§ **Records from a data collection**
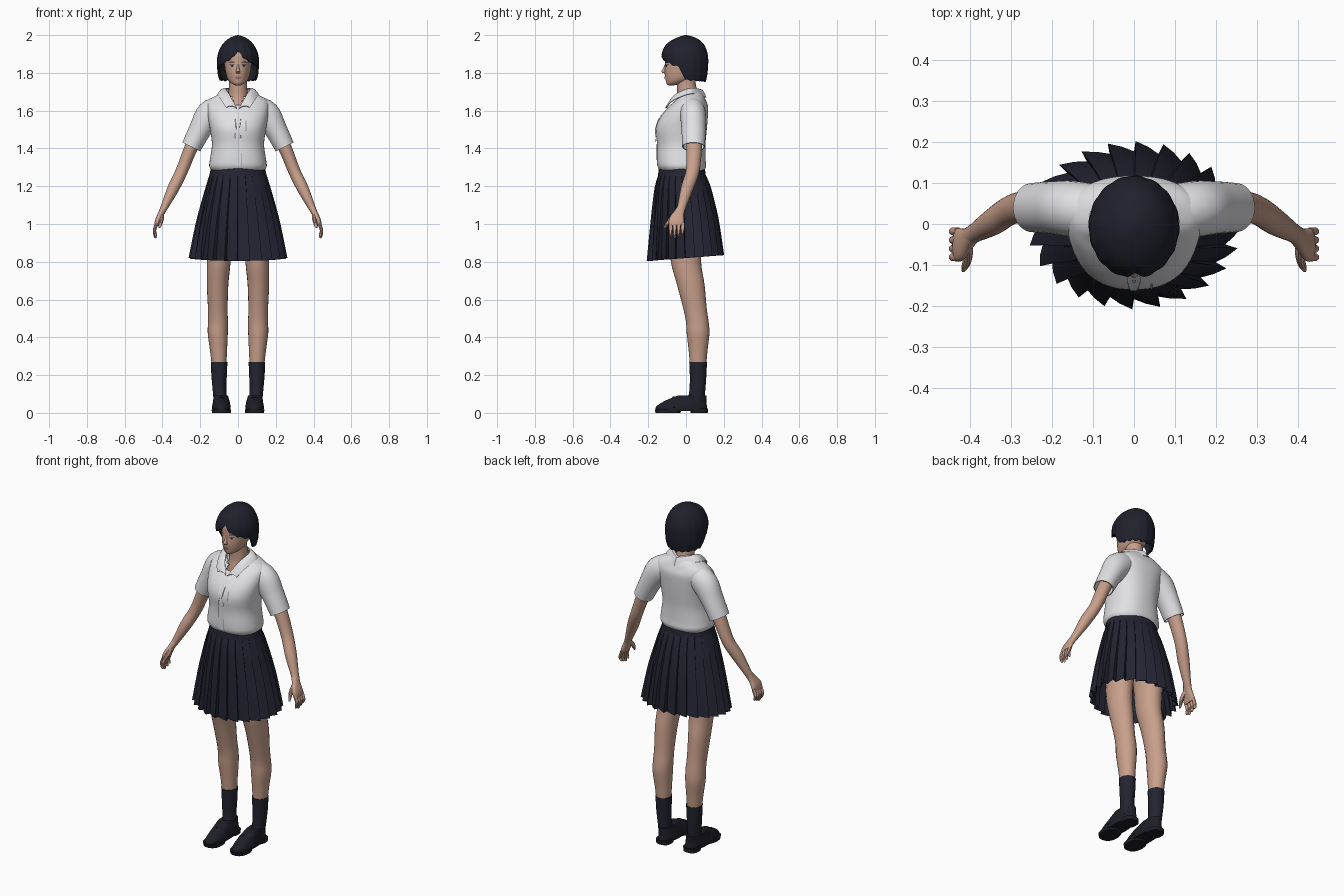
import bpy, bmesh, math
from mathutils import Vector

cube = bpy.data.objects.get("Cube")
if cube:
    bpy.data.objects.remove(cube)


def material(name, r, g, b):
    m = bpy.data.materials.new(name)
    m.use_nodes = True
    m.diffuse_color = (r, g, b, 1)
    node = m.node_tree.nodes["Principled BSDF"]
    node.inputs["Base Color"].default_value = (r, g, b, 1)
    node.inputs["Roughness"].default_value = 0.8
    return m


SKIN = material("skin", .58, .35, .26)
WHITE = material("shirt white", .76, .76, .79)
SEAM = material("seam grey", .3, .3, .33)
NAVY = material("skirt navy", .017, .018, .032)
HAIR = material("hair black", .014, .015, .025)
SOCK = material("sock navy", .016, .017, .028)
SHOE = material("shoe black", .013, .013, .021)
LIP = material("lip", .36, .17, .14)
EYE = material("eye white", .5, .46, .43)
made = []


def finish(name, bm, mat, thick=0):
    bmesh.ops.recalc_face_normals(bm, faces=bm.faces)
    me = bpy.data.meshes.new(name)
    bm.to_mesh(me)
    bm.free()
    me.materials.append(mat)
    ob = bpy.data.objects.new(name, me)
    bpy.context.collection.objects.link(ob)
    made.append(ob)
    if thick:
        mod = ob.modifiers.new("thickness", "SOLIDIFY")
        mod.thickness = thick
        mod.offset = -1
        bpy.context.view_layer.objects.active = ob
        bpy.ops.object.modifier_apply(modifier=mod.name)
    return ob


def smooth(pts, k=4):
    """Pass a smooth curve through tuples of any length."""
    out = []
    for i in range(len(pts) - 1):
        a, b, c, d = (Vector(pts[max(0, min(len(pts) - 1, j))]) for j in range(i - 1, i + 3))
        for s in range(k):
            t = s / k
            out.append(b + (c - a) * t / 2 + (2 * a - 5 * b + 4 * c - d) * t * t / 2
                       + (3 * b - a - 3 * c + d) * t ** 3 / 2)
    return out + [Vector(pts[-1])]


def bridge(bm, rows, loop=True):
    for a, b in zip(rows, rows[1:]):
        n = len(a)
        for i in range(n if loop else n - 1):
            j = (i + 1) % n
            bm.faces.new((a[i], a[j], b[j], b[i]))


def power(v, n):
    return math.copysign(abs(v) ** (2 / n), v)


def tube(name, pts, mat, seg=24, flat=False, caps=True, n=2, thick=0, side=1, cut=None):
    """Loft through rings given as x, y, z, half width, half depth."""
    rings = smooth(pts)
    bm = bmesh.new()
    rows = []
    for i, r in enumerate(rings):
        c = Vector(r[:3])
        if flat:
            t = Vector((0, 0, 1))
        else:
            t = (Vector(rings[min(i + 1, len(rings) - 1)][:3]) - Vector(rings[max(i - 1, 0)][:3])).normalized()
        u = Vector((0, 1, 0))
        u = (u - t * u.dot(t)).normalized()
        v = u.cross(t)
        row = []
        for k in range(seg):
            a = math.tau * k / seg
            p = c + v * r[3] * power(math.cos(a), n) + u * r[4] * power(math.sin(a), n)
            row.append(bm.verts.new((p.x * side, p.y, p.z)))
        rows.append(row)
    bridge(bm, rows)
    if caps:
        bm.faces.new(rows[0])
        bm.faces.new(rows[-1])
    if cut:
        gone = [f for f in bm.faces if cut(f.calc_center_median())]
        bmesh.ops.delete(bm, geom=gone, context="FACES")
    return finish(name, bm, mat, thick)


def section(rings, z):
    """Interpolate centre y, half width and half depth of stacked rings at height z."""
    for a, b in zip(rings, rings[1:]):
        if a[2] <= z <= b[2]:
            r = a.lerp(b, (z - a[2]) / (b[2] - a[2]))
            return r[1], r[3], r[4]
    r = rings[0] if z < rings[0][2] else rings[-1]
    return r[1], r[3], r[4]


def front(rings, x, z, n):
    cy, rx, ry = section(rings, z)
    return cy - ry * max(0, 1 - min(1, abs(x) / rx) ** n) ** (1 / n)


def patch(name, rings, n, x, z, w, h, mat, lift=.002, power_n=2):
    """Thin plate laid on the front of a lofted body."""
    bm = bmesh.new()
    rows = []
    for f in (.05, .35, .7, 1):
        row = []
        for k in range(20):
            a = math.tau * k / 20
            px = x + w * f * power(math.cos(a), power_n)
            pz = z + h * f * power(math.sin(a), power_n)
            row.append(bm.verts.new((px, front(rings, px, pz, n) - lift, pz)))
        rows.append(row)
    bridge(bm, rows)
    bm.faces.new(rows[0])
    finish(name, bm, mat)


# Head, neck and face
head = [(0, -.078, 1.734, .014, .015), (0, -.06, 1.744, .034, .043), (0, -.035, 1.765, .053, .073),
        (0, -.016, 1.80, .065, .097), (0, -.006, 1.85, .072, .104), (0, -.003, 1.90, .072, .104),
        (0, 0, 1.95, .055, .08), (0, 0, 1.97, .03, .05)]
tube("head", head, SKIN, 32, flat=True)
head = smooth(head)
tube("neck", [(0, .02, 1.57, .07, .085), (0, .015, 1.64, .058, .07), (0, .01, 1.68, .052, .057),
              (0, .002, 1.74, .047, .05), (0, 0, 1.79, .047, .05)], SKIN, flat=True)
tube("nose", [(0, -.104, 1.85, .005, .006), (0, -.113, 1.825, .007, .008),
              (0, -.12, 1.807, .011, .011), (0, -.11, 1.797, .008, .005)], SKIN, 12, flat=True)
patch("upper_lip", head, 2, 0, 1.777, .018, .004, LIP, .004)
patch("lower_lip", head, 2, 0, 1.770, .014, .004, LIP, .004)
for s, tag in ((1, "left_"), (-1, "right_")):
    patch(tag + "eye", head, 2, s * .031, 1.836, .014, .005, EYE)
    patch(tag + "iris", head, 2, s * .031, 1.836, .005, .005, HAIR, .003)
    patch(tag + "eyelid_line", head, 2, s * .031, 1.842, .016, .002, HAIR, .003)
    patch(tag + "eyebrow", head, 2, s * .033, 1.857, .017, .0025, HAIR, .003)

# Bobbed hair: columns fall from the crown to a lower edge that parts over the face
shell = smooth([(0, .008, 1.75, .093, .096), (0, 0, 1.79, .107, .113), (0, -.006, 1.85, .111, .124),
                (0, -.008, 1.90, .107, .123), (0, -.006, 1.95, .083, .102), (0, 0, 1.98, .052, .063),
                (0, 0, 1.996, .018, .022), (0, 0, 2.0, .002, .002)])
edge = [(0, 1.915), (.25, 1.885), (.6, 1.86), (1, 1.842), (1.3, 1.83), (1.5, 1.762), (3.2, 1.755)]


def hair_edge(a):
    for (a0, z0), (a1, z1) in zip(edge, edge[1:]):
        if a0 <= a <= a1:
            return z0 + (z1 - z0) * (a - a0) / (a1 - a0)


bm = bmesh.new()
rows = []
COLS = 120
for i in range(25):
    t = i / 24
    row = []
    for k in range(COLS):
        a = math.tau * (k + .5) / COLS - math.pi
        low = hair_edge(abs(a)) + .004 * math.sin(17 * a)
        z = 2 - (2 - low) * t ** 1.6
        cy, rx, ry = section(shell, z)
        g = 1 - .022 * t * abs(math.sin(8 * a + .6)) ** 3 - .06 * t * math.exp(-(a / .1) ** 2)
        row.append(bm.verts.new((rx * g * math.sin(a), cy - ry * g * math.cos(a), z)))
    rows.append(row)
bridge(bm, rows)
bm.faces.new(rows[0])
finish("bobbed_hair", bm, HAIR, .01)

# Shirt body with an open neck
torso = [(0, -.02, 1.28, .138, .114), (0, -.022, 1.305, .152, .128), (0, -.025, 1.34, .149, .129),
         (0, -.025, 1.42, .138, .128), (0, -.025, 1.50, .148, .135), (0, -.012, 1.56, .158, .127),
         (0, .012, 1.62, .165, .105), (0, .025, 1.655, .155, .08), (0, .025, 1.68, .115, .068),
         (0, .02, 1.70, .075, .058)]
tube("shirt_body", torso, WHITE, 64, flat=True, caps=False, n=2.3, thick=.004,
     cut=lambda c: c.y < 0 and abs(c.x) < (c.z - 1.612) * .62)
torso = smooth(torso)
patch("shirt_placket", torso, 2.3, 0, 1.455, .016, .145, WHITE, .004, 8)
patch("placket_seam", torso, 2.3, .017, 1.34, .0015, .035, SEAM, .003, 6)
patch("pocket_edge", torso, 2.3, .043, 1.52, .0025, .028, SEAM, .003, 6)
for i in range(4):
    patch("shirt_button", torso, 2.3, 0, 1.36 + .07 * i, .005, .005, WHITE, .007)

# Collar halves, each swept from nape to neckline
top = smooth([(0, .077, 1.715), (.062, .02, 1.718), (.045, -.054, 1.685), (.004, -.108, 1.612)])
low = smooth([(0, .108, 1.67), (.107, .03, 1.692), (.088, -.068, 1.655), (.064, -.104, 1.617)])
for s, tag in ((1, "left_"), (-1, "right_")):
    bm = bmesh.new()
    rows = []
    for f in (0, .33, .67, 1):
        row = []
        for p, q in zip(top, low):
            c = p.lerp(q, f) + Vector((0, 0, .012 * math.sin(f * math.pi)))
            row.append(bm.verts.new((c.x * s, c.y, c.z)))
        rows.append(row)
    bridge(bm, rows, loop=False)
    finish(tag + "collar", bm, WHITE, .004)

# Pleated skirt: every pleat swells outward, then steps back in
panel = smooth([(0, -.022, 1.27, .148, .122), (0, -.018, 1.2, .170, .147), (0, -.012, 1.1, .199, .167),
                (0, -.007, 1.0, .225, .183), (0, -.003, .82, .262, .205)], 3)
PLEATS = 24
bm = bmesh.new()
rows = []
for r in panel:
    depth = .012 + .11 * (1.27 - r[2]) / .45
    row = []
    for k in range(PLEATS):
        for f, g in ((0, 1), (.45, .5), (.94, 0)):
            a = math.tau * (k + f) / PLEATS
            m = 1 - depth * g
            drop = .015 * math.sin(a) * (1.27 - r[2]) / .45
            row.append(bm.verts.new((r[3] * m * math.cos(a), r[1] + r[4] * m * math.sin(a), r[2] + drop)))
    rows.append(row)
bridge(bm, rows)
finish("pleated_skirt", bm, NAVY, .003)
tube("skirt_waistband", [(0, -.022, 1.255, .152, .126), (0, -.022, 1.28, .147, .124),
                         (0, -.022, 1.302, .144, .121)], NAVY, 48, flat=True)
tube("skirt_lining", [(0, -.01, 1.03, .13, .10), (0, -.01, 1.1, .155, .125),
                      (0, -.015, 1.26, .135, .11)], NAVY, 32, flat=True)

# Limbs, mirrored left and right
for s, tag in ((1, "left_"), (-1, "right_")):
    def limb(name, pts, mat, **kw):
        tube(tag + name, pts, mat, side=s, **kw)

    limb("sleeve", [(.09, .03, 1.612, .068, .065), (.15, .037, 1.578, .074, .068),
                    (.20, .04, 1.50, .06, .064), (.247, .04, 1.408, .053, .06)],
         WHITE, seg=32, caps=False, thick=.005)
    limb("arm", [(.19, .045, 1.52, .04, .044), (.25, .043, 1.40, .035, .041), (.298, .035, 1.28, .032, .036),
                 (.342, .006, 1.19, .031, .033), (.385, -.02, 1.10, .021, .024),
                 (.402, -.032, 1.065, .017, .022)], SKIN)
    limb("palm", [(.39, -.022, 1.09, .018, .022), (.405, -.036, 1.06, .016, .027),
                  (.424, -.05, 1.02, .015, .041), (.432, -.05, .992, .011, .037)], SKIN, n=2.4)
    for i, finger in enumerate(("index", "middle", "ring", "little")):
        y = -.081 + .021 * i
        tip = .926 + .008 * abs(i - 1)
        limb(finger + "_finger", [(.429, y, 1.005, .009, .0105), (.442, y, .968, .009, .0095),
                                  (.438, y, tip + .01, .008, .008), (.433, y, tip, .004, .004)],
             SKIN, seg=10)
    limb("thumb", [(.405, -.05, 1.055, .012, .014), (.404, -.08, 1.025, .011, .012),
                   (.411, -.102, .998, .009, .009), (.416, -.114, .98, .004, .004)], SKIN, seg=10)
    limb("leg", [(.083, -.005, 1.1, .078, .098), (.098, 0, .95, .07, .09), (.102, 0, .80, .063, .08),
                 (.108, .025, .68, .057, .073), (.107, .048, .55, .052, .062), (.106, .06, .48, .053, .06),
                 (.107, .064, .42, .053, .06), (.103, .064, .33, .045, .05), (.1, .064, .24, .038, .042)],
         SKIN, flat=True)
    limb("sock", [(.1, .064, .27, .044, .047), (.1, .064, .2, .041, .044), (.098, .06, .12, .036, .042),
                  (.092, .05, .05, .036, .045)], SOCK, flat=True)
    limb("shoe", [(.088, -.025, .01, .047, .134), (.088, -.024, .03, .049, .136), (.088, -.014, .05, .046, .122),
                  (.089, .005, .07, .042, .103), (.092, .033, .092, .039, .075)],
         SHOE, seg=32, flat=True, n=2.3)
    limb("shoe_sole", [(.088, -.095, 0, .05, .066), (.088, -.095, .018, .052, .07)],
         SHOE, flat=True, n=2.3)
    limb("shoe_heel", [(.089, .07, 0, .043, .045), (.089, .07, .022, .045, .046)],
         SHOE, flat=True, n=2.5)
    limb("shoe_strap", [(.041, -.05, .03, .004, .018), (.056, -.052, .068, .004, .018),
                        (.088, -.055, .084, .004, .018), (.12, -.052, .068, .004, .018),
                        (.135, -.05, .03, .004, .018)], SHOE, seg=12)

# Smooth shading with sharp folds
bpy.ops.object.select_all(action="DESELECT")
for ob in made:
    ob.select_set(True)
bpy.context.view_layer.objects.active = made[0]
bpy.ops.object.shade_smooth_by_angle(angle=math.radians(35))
--
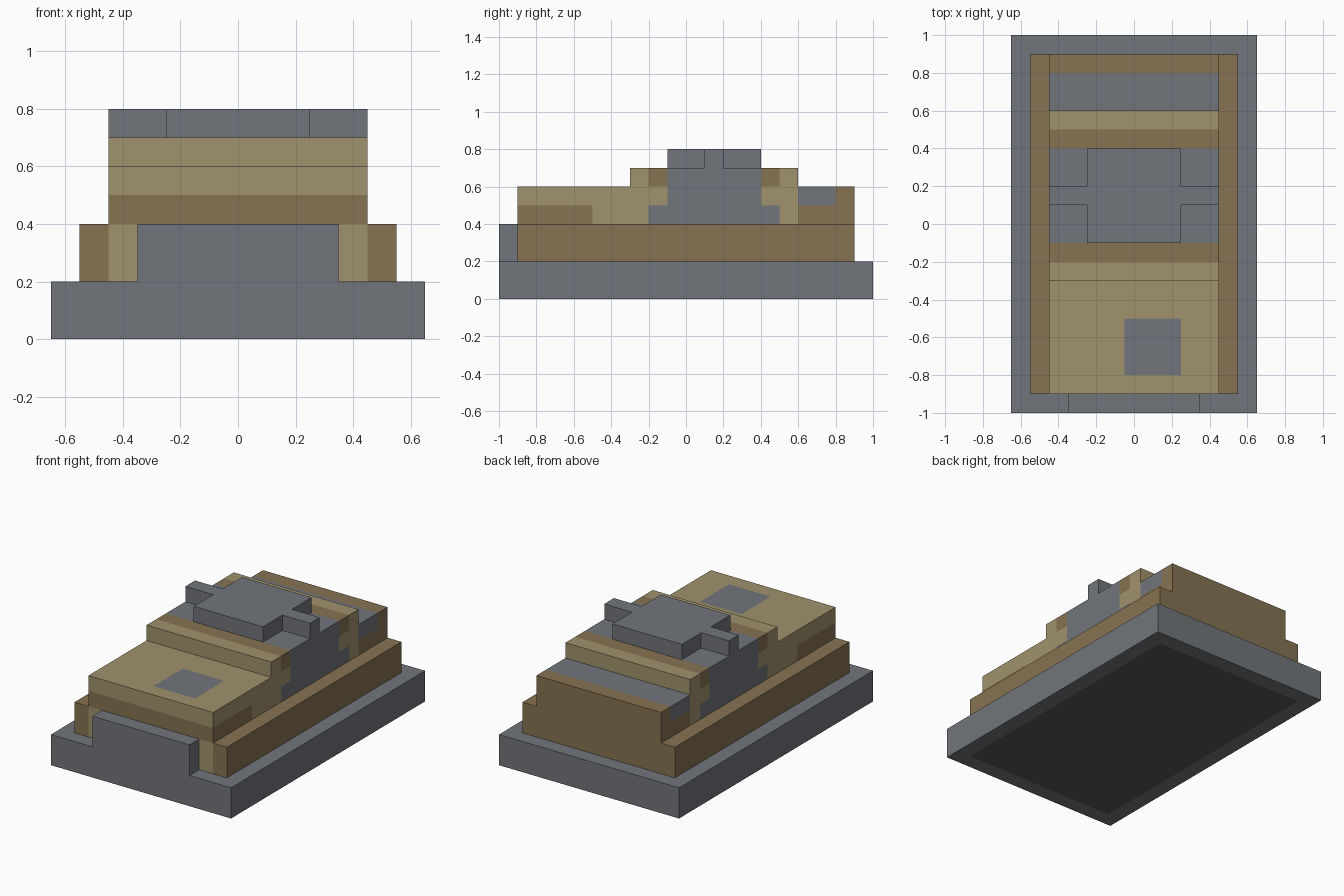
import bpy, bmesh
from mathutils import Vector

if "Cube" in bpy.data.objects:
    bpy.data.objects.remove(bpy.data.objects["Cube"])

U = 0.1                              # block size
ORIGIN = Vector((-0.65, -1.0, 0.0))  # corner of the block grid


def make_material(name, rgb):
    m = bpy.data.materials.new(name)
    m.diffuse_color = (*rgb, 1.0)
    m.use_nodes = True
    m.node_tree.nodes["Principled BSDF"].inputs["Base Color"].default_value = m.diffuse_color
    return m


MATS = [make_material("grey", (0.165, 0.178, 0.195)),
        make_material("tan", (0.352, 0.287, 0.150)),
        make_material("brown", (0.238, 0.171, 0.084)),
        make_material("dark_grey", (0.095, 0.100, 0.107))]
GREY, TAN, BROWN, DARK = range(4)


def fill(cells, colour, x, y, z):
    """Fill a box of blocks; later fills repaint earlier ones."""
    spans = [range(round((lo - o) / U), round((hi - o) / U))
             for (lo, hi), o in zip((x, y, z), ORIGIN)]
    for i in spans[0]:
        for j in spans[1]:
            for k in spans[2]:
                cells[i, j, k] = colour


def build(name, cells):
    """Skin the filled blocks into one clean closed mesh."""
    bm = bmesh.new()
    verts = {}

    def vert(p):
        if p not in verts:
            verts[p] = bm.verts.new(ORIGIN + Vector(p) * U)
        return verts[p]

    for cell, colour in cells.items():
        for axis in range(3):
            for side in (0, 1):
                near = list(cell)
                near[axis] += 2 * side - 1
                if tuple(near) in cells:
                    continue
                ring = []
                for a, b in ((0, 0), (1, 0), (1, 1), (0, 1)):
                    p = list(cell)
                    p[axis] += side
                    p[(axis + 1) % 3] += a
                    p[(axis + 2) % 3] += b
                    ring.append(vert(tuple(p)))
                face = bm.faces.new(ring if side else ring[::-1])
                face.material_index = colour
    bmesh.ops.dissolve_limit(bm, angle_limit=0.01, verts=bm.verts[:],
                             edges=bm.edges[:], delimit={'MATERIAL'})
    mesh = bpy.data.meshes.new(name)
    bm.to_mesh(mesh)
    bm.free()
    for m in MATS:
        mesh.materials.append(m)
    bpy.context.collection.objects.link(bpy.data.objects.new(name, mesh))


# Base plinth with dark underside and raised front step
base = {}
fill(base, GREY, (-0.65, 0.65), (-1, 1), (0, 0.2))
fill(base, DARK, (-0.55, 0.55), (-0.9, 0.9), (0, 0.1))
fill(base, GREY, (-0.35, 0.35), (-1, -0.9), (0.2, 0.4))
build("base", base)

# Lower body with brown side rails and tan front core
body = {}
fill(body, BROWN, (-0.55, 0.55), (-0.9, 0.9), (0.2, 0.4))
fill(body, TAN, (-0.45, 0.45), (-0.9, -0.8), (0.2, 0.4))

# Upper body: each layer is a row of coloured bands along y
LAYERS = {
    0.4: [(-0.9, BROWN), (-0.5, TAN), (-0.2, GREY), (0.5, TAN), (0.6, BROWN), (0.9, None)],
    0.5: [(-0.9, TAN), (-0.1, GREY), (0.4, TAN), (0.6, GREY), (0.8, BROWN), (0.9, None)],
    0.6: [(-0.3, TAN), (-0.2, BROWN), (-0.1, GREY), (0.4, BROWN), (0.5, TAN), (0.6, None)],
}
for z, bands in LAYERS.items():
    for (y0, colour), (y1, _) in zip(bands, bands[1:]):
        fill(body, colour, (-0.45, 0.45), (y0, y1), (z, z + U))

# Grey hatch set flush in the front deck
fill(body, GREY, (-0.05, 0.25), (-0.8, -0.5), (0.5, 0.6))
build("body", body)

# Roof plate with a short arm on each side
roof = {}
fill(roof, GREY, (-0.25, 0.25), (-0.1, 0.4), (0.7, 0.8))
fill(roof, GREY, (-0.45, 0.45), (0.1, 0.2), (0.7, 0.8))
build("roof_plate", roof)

§ **EXERCISE AIM**
Could you reproduce, exactly, every line above from the line with "# Upper body: each" to the line with "# Grey hatch set flush in the front deck", and no other line? Both ends count.

§ **TASK RESPONSE**
# Upper body: each layer is a row of coloured bands along y
LAYERS = {
    0.4: [(-0.9, BROWN), (-0.5, TAN), (-0.2, GREY), (0.5, TAN), (0.6, BROWN), (0.9, None)],
    0.5: [(-0.9, TAN), (-0.1, GREY), (0.4, TAN), (0.6, GREY), (0.8, BROWN), (0.9, None)],
    0.6: [(-0.3, TAN), (-0.2, BROWN), (-0.1, GREY), (0.4, BROWN), (0.5, TAN), (0.6, None)],
}
for z, bands in LAYERS.items():
    for (y0, colour), (y1, _) in zip(bands, bands[1:]):
        fill(body, colour, (-0.45, 0.45), (y0, y1), (z, z + U))

# Grey hatch set flush in the front deck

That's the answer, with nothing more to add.